(Exercise brief): Search the material for the word "True" and report each line where it turns up.

(Dataset):
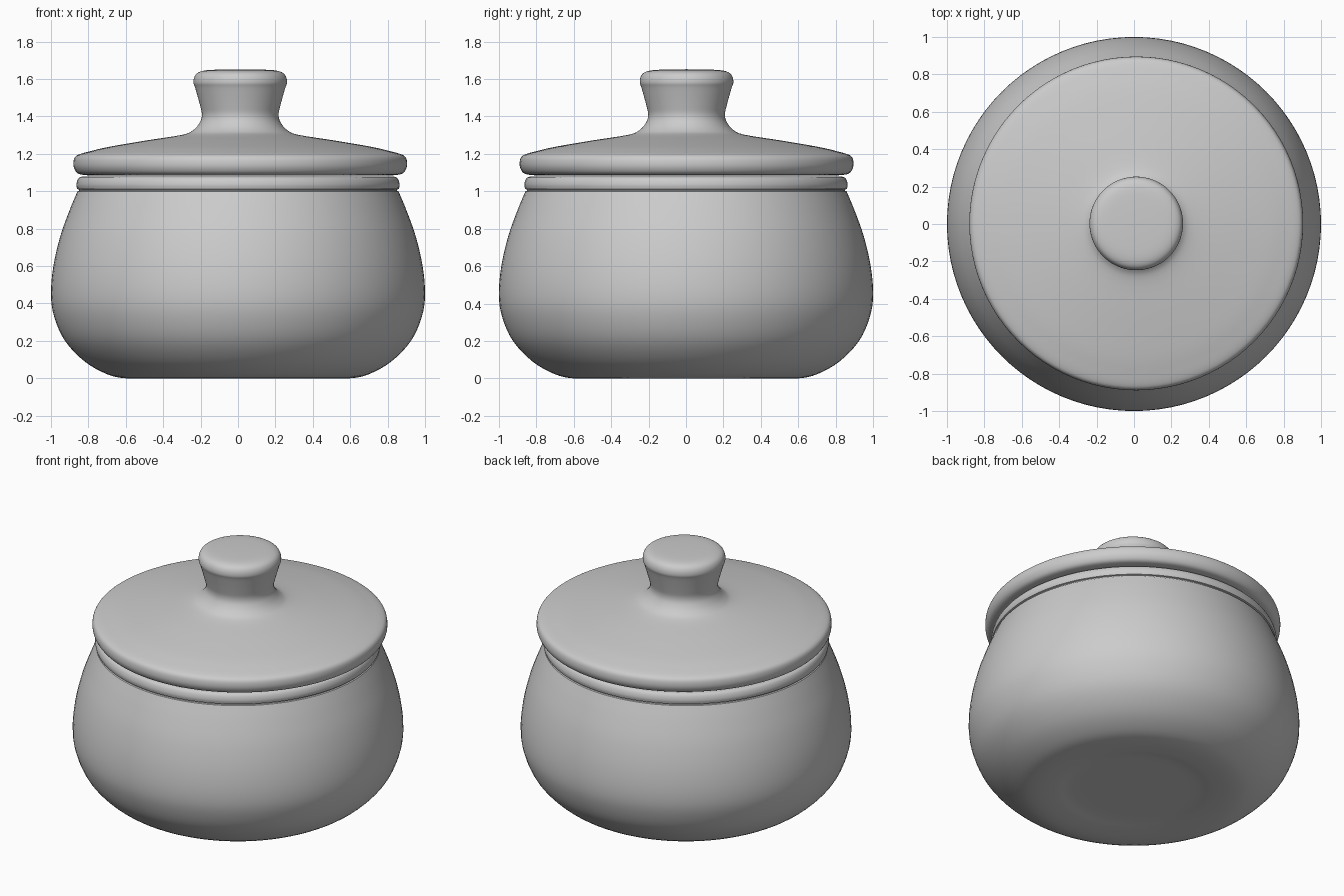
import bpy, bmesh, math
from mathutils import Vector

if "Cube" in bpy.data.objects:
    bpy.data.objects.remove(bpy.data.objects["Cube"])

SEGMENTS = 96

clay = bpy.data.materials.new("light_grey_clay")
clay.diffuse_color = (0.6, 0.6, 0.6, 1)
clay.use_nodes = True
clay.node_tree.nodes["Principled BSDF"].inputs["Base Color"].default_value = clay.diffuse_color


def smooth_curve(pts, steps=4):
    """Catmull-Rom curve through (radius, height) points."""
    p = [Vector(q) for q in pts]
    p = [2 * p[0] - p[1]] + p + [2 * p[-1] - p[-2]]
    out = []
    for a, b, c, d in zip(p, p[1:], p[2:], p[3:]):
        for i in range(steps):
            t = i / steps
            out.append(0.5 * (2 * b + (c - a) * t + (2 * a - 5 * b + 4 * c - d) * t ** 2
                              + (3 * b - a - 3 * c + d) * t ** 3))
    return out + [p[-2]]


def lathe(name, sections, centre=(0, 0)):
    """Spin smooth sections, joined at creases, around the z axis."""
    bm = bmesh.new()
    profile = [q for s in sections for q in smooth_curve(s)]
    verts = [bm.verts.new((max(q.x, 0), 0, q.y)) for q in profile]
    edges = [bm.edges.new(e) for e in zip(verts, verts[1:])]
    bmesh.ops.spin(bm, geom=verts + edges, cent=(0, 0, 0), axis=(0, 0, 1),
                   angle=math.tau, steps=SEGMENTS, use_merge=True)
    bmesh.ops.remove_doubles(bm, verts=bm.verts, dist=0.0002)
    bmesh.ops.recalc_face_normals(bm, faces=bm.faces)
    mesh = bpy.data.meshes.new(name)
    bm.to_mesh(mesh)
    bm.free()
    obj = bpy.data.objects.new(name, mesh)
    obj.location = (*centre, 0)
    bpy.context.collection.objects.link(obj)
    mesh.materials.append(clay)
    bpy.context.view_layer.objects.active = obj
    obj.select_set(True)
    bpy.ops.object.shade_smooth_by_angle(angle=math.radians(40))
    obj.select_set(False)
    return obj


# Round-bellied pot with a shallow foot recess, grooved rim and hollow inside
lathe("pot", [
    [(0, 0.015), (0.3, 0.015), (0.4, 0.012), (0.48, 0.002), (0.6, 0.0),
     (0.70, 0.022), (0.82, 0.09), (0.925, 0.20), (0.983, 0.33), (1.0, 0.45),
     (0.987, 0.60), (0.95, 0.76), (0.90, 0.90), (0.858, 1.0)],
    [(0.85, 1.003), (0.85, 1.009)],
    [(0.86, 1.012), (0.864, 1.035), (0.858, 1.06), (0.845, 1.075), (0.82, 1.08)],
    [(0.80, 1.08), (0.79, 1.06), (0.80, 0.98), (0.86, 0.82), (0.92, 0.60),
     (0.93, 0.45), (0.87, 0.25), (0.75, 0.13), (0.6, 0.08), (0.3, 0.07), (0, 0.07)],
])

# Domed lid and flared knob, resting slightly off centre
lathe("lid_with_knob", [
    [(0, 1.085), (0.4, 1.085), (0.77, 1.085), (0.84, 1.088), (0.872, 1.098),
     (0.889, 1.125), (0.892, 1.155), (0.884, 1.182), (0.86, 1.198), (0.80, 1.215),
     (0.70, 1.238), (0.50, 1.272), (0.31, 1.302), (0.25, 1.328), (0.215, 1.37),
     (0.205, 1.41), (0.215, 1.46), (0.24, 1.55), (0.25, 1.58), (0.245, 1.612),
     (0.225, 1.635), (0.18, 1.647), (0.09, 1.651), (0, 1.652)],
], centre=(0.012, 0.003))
...
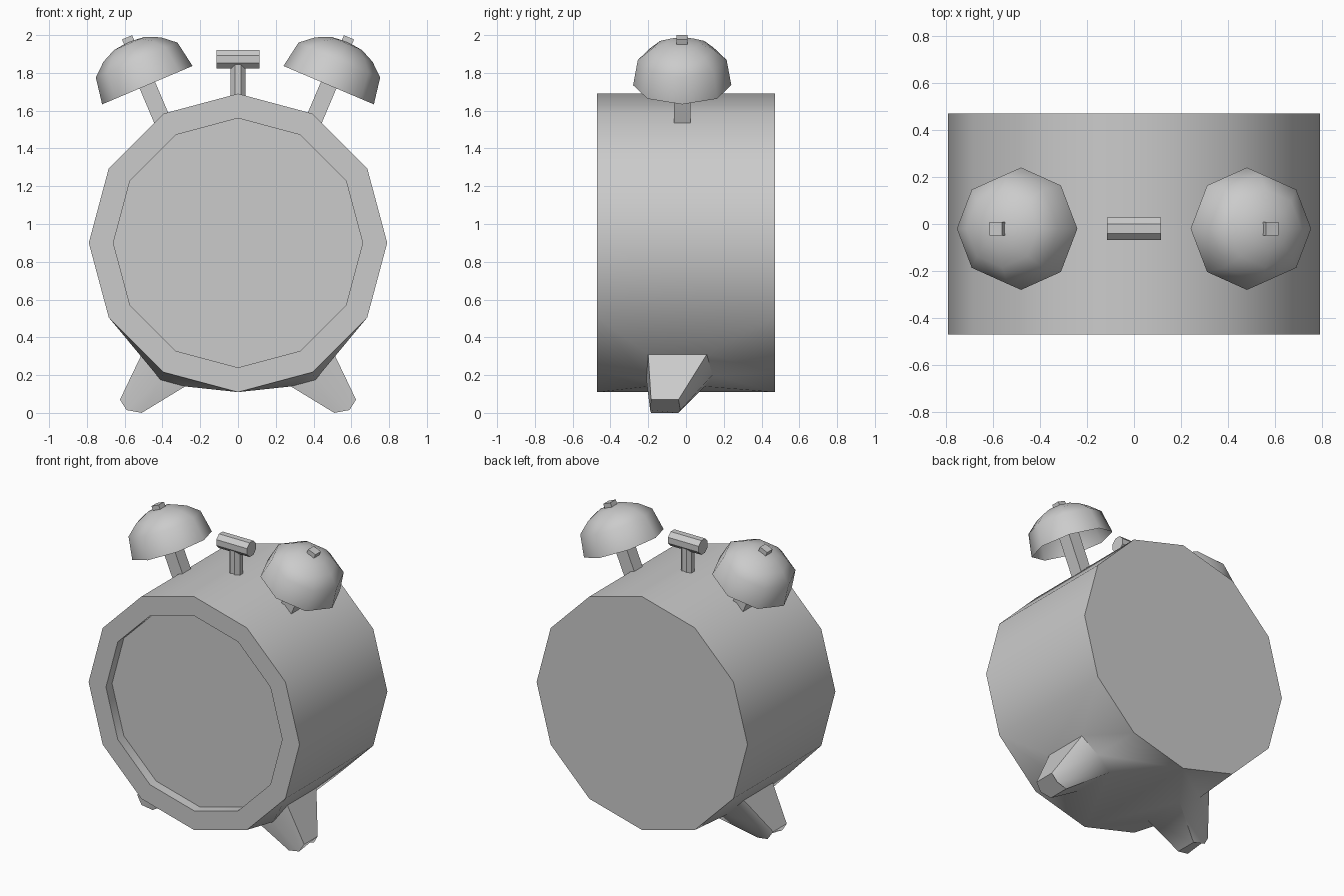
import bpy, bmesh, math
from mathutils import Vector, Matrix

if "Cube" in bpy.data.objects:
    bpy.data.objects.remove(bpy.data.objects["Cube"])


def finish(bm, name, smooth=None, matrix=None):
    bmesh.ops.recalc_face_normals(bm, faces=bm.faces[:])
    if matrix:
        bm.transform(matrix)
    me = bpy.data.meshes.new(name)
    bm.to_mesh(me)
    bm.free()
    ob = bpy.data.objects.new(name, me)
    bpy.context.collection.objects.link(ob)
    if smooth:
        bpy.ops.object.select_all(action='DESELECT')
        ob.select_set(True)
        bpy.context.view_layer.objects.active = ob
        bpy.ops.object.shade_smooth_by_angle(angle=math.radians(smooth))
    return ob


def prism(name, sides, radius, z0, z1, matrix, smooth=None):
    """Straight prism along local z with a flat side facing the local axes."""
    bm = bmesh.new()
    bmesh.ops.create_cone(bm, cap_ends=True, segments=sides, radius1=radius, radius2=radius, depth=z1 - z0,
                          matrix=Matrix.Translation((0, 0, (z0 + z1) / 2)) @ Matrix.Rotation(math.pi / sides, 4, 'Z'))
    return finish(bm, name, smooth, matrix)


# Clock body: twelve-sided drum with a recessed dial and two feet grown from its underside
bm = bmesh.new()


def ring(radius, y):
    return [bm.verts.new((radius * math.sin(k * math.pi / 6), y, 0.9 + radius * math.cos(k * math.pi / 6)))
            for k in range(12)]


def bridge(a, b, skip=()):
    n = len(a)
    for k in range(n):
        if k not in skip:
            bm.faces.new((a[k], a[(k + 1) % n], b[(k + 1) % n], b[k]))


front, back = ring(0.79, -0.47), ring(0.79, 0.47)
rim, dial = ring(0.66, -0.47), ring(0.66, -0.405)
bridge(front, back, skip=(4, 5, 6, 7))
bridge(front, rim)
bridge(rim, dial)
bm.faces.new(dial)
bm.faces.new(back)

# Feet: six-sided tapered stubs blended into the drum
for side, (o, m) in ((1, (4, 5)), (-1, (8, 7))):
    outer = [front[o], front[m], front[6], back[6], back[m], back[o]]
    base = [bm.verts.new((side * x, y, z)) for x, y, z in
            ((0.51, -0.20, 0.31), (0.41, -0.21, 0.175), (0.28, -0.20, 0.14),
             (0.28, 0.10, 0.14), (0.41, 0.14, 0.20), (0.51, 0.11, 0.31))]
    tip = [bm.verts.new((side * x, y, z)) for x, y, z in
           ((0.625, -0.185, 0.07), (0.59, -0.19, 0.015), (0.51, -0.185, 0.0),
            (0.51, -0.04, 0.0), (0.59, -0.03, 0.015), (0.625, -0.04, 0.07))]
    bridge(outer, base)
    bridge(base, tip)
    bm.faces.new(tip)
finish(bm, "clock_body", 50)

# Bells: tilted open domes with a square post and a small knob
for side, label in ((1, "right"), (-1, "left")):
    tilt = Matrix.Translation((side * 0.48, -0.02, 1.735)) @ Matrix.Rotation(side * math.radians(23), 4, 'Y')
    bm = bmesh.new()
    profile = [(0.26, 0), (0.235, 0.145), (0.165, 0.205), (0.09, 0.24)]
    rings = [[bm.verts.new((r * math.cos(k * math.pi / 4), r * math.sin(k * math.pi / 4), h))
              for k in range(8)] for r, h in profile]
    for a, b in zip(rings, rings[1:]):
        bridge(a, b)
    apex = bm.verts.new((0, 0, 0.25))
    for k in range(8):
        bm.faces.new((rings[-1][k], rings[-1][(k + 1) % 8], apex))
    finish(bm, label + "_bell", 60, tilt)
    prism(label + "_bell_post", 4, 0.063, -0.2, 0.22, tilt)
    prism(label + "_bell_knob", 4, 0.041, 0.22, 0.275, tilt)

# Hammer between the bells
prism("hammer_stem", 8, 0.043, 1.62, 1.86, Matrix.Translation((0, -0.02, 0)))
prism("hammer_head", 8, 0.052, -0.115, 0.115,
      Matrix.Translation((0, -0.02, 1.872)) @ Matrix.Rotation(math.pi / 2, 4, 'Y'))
---
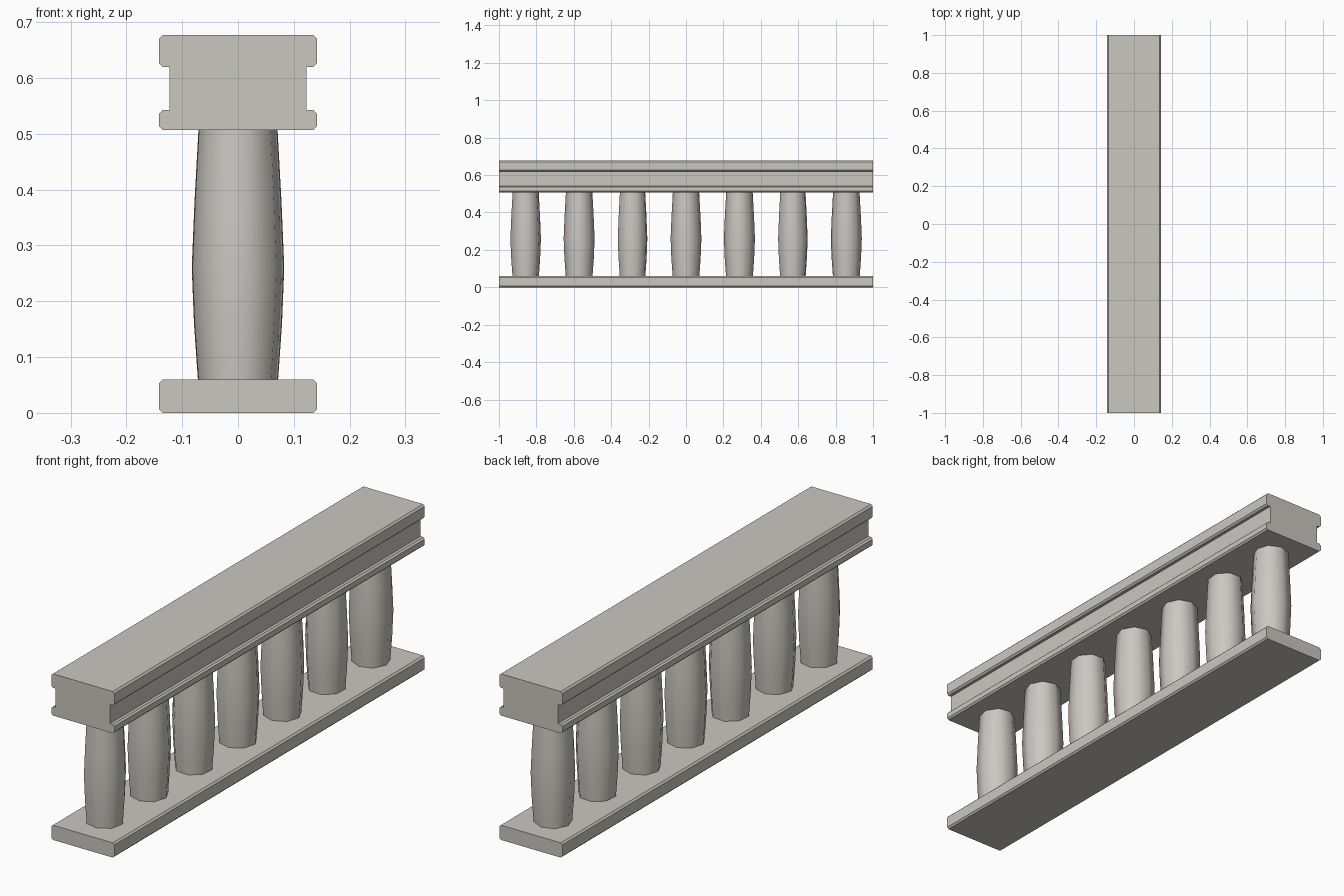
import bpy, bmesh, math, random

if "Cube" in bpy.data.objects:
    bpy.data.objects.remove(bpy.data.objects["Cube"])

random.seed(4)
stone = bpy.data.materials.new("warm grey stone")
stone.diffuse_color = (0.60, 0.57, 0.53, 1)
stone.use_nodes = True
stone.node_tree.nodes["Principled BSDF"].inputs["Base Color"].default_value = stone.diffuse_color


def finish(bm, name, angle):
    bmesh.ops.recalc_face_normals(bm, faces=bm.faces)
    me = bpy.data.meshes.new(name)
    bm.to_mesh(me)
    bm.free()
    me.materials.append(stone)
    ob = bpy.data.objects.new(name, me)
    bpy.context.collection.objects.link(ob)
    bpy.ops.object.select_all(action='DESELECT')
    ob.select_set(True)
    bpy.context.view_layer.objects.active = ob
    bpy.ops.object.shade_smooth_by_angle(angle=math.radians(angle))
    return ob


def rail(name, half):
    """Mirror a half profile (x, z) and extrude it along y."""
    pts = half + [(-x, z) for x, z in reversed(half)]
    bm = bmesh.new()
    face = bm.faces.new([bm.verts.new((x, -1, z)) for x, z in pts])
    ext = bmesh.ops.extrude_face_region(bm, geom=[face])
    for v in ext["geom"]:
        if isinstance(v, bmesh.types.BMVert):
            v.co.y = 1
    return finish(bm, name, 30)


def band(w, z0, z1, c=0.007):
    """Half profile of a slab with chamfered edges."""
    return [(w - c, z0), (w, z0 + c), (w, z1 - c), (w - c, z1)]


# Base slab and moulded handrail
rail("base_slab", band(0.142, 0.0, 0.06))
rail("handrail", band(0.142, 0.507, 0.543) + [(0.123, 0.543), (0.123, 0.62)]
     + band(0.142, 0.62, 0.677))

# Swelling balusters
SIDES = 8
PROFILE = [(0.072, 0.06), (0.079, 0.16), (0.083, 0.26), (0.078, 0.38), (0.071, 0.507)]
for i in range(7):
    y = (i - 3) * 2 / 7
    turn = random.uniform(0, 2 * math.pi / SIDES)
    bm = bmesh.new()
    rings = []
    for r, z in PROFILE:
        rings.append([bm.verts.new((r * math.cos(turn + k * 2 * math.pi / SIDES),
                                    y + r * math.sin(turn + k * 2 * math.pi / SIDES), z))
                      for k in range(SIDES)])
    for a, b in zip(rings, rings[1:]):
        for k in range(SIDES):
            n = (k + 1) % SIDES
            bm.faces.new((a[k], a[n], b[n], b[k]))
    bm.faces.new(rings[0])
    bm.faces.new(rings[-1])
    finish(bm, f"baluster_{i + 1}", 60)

(Answer space):
clay.use_nodes = True
                   angle=math.tau, steps=SEGMENTS, use_merge=True)
    obj.select_set(True)
        ob.select_set(True)
    bmesh.ops.create_cone(bm, cap_ends=True, segments=sides, radius1=radius, radius2=radius, depth=z1 - z0,
stone.use_nodes = True
    ob.select_set(True)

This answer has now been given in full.